### EXERCISE
Leave the pictures out and write out exactly the lines from the top of the entries through the line containing "FLOOR = 0.265".

(Pictures paired with source code)

::::::::::

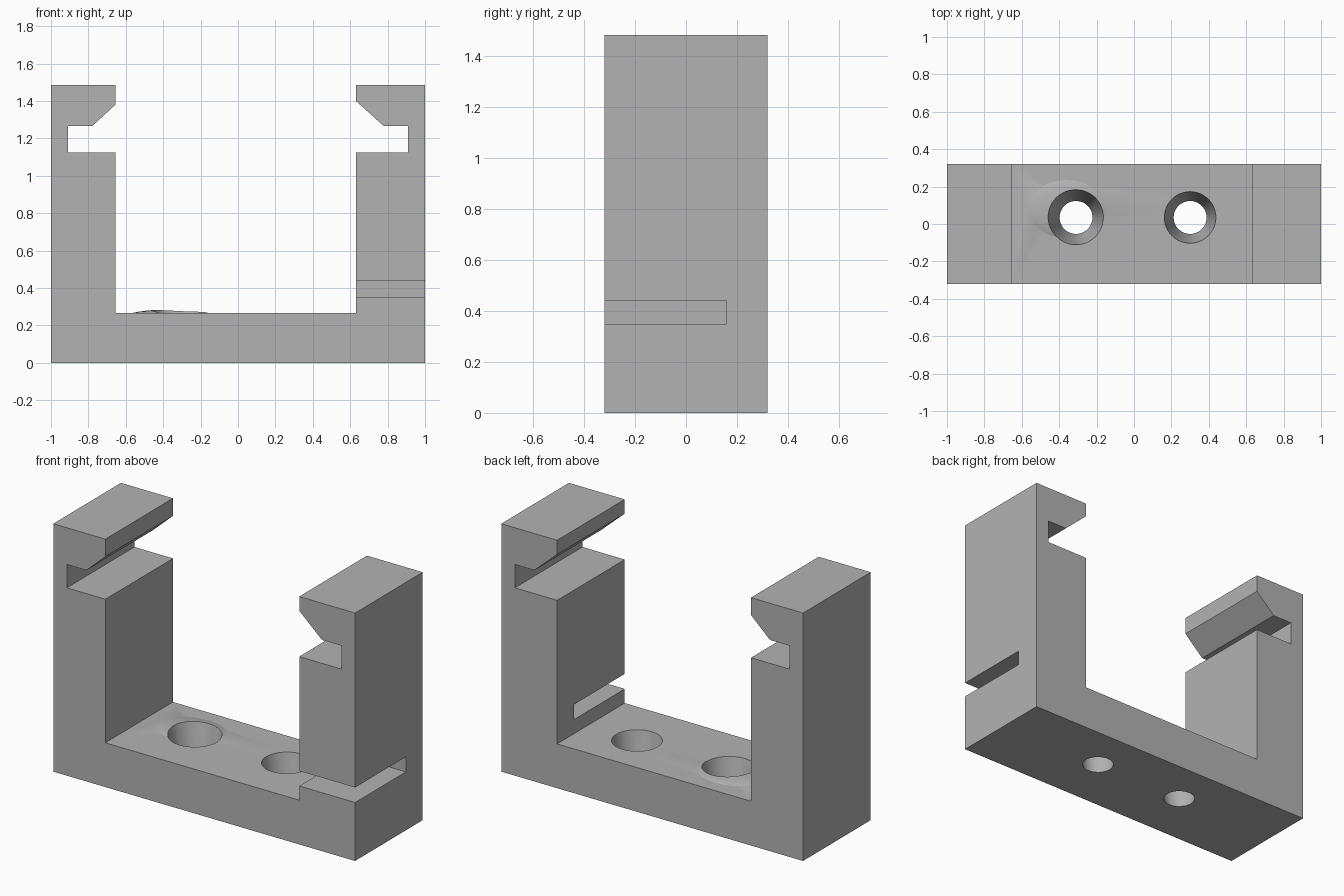
import bpy
import bmesh
from math import radians

cube = bpy.data.objects.get("Cube")
if cube:
    bpy.data.objects.remove(cube, do_unlink=True)

grey = bpy.data.materials.new("plain grey")
grey.use_nodes = True
colour = (0.45, 0.45, 0.45, 1)
grey.diffuse_color = colour
grey.node_tree.nodes["Principled BSDF"].inputs["Base Color"].default_value = colour

HALF_DEPTH = 0.32
FLOOR = 0.265


def add_boolean(target, helper, operation):
    mod = target.modifiers.new(helper.name, 'BOOLEAN')
    mod.operation = operation
    mod.solver = 'EXACT'
    mod.object = helper
    helper.hide_render = True
    helper.hide_set(True)


def clip_side(inner, lip):
    """Half of the clip outline, from the top outer corner down to the floor."""
    return [(1, 1.485), (inner, 1.485), (inner, lip), (0.78, 1.265),
            (0.91, 1.265), (0.91, 1.125), (inner, 1.125), (inner, FLOOR)]


# Bracket: U profile with a hooked groove in each arm, extruded in depth
left = clip_side(0.63, 1.4)
right = [(-x, z) for x, z in reversed(clip_side(0.655, 1.38))]
outline = [(1, 0)] + left + right + [(-1, 0)]
bm = bmesh.new()
face = bm.faces.new([bm.verts.new((x, -HALF_DEPTH, z)) for x, z in outline])
extruded = bmesh.ops.extrude_face_region(bm, geom=[face])["geom"]
bmesh.ops.translate(bm, vec=(0, 2 * HALF_DEPTH, 0),
                    verts=[v for v in extruded if isinstance(v, bmesh.types.BMVert)])
bmesh.ops.recalc_face_normals(bm, faces=bm.faces)
mesh = bpy.data.meshes.new("bracket")
bm.to_mesh(mesh)
bm.free()
bracket = bpy.data.objects.new("bracket", mesh)
bpy.context.collection.objects.link(bracket)
mesh.materials.append(grey)

# Low swelling beside one screw hole
bpy.ops.mesh.primitive_uv_sphere_add(segments=32, ring_count=16, location=(-0.36, 0.08, FLOOR - 0.02))
swelling = bpy.context.object
swelling.name = "floor_swelling"
swelling.scale = (0.24, 0.18, 0.04)
swelling.data.materials.append(grey)
add_boolean(bracket, swelling, 'UNION')

# Tapered screw holes, overshooting the floor on both sides
for name, x, top_radius in (("right_hole_cutter", -0.31, 0.146),
                            ("left_hole_cutter", 0.3, 0.138)):
    low_radius = 0.088
    slope = (top_radius - low_radius) / FLOOR
    over = 0.06
    bpy.ops.mesh.primitive_cone_add(
        vertices=48, radius1=low_radius - slope * over, radius2=top_radius + slope * over,
        depth=FLOOR + 2 * over, location=(x, 0.035, FLOOR / 2))
    hole = bpy.context.object
    hole.name = name
    hole.data.materials.append(grey)
    add_boolean(bracket, hole, 'DIFFERENCE')

# Slot through the left arm, open at the front
bpy.ops.mesh.primitive_cube_add(size=1, location=(0.85, -0.12, 0.395))
slot = bpy.context.object
slot.name = "arm_slot_cutter"
slot.scale = (0.6, 0.56, 0.09)
slot.data.materials.append(grey)
add_boolean(bracket, slot, 'DIFFERENCE')

# Bake the cuts, then drop the helpers
bpy.context.view_layer.update()
evaluated = bracket.evaluated_get(bpy.context.evaluated_depsgraph_get())
baked = bpy.data.meshes.new_from_object(evaluated)
helpers = [m.object for m in bracket.modifiers]
bracket.modifiers.clear()
bracket.data = baked
baked.materials.clear()
baked.materials.append(grey)
for helper in helpers:
    bpy.data.objects.remove(helper, do_unlink=True)

# Smooth hole walls, crisp edges elsewhere
bpy.ops.object.select_all(action='DESELECT')
bracket.select_set(True)
bpy.context.view_layer.objects.active = bracket
bpy.ops.object.shade_smooth_by_angle(angle=radians(20))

::::::::::

### RESULT OF THIS EXERCISE
import bpy
import bmesh
from math import radians

cube = bpy.data.objects.get("Cube")
if cube:
    bpy.data.objects.remove(cube, do_unlink=True)

grey = bpy.data.materials.new("plain grey")
grey.use_nodes = True
colour = (0.45, 0.45, 0.45, 1)
grey.diffuse_color = colour
grey.node_tree.nodes["Principled BSDF"].inputs["Base Color"].default_value = colour

HALF_DEPTH = 0.32
FLOOR = 0.265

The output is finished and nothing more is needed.